Usually Ships in 3-5 Business Days
Questions About This Book?
Why should I rent this book?
Renting is easy, fast, and cheap! Renting from eCampus.com can save you hundreds of dollars compared to the cost of new or used books each semester. At the end of the semester, simply ship the book back to us with a free UPS shipping label! No need to worry about selling it back.
How do rental returns work?
Returning books is as easy as possible. As your rental due date approaches, we will email you several courtesy reminders. When you are ready to return, you can print a free UPS shipping label from our website at any time. Then, just return the book to your UPS driver or any staffed UPS location. You can even use the same box we shipped it in!
What version or edition is this?
This is the 1st edition with a publication date of 11/1/2014.
What is included with this book?

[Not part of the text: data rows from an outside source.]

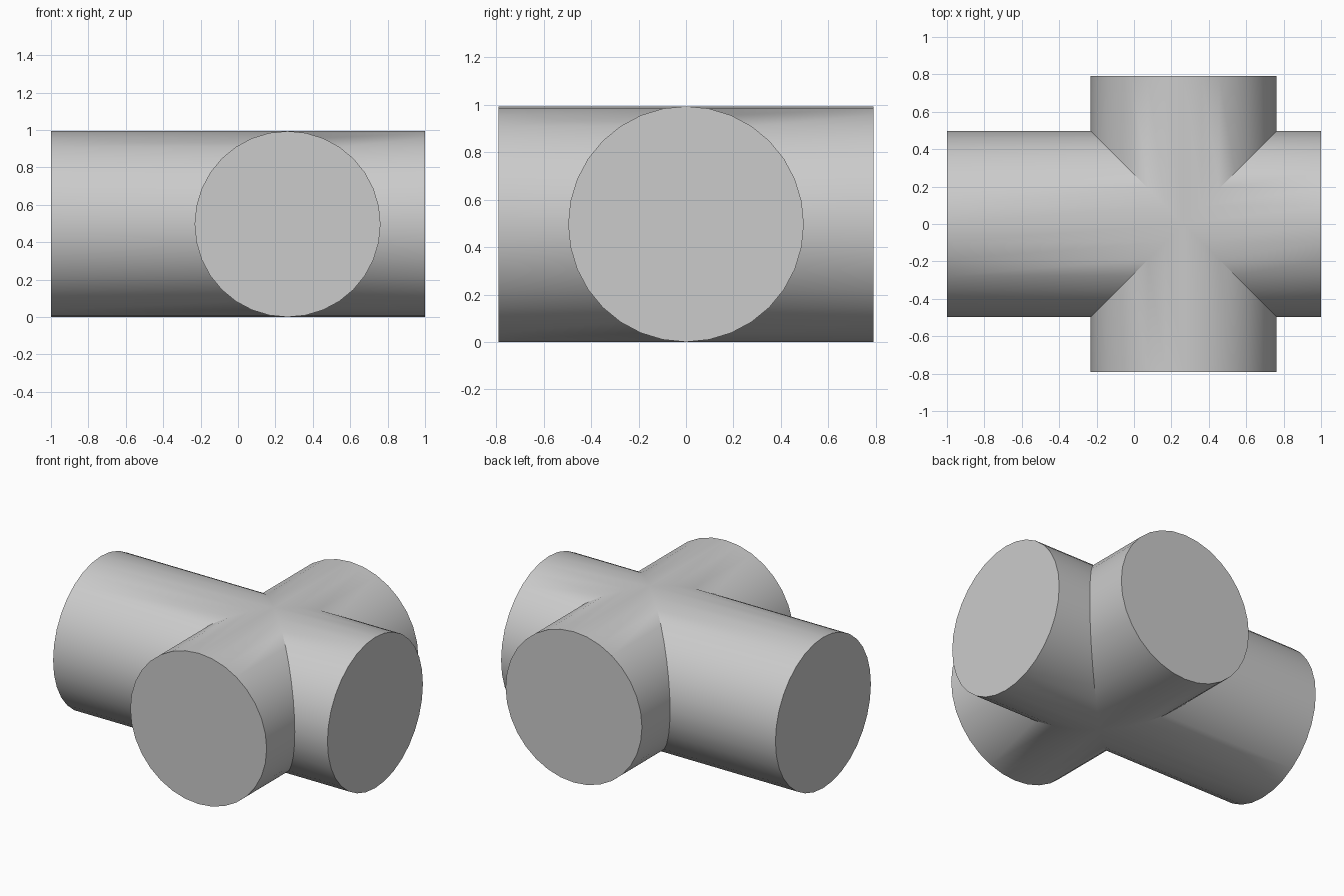
import bpy
import bmesh
from math import sin, cos, pi, radians
from mathutils import Vector

cube = bpy.data.objects.get("Cube")
if cube:
    bpy.data.objects.remove(cube, do_unlink=True)

RADIUS = 0.497
SIDES = 32
CENTRE = Vector((0.265, 0, RADIUS))

grey = bpy.data.materials.new("plain grey")
grey.use_nodes = True
colour = (0.6, 0.6, 0.6, 1)
grey.diffuse_color = colour
grey.node_tree.nodes["Principled BSDF"].inputs["Base Color"].default_value = colour

bm = bmesh.new()


def add_arm(direction, length):
    """Round arm with a mitred inner end and a flat cap."""
    along = Vector(direction)
    up = Vector((0, 0, 1))
    across = up.cross(along)
    inner, outer = [], []
    for i in range(SIDES):
        angle = 2 * pi * i / SIDES
        side = RADIUS * sin(angle)
        rim = CENTRE + across * side + up * RADIUS * cos(angle)
        inner.append(bm.verts.new(rim + along * abs(side)))
        outer.append(bm.verts.new(rim + along * length))
    for i in range(SIDES):
        j = (i + 1) % SIDES
        bm.faces.new((inner[i], inner[j], outer[j], outer[i]))
    bm.faces.new(outer)


# Long arm, short arm and the two cross arms
add_arm((-1, 0, 0), 1 + CENTRE.x)
add_arm((1, 0, 0), 1 - CENTRE.x)
for y in (-1, 1):
    add_arm((0, y, 0), 0.79)

# Weld the mitred seams into one closed body
bmesh.ops.remove_doubles(bm, verts=bm.verts, dist=0.0005)
bmesh.ops.recalc_face_normals(bm, faces=bm.faces)

mesh = bpy.data.meshes.new("cross_pipe")
bm.to_mesh(mesh)
bm.free()
mesh.materials.append(grey)
pipe = bpy.data.objects.new("cross_pipe", mesh)
bpy.context.collection.objects.link(pipe)

bpy.ops.object.select_all(action="DESELECT")
pipe.select_set(True)
bpy.context.view_layer.objects.active = pipe
bpy.ops.object.shade_smooth_by_angle(angle=radians(30))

- The New copy of this book will include any supplemental materials advertised. Please check the title of the book to determine if it should include any CDs, lab manuals, study guides, etc.
- The Rental copy of this book is not guaranteed to include any supplemental materials. You may receive a brand new copy, but typically, only the book itself.
The book examines how well we remember what we see. Research in human memory for visual material varies tremendously across the time scales, stimuli, and scenarios of interest. Because of these distinct pursuits, research in the field of 'visual memory' is in practice rather compartmentalized and as such is disseminated across a range of literatures. The Visual World in Memorypulls together this disparate field with a series of chapters, each written by a leading expert, that concisely present the state-of-the-science in all the areas of research. The result is a single source of information that bridges the divides that separate the field as a whole. Each chapter reviews and analyzes current theories and controversies regarding such issues as visual and spatial working memory, memory for visual features, conjunctions, objects, and locations, memory for faces, memory for real-world scenes, memory for visual events, the role of visual memory in motor planning and action, the relationship between visual memory, reference frames, and navigation, and visual imagery. The rigorous discussion and analysis included in each chapter will appeal to established researchers and vision scientists whilst the breadth of the book will make it an ideal companion for students learning about memory.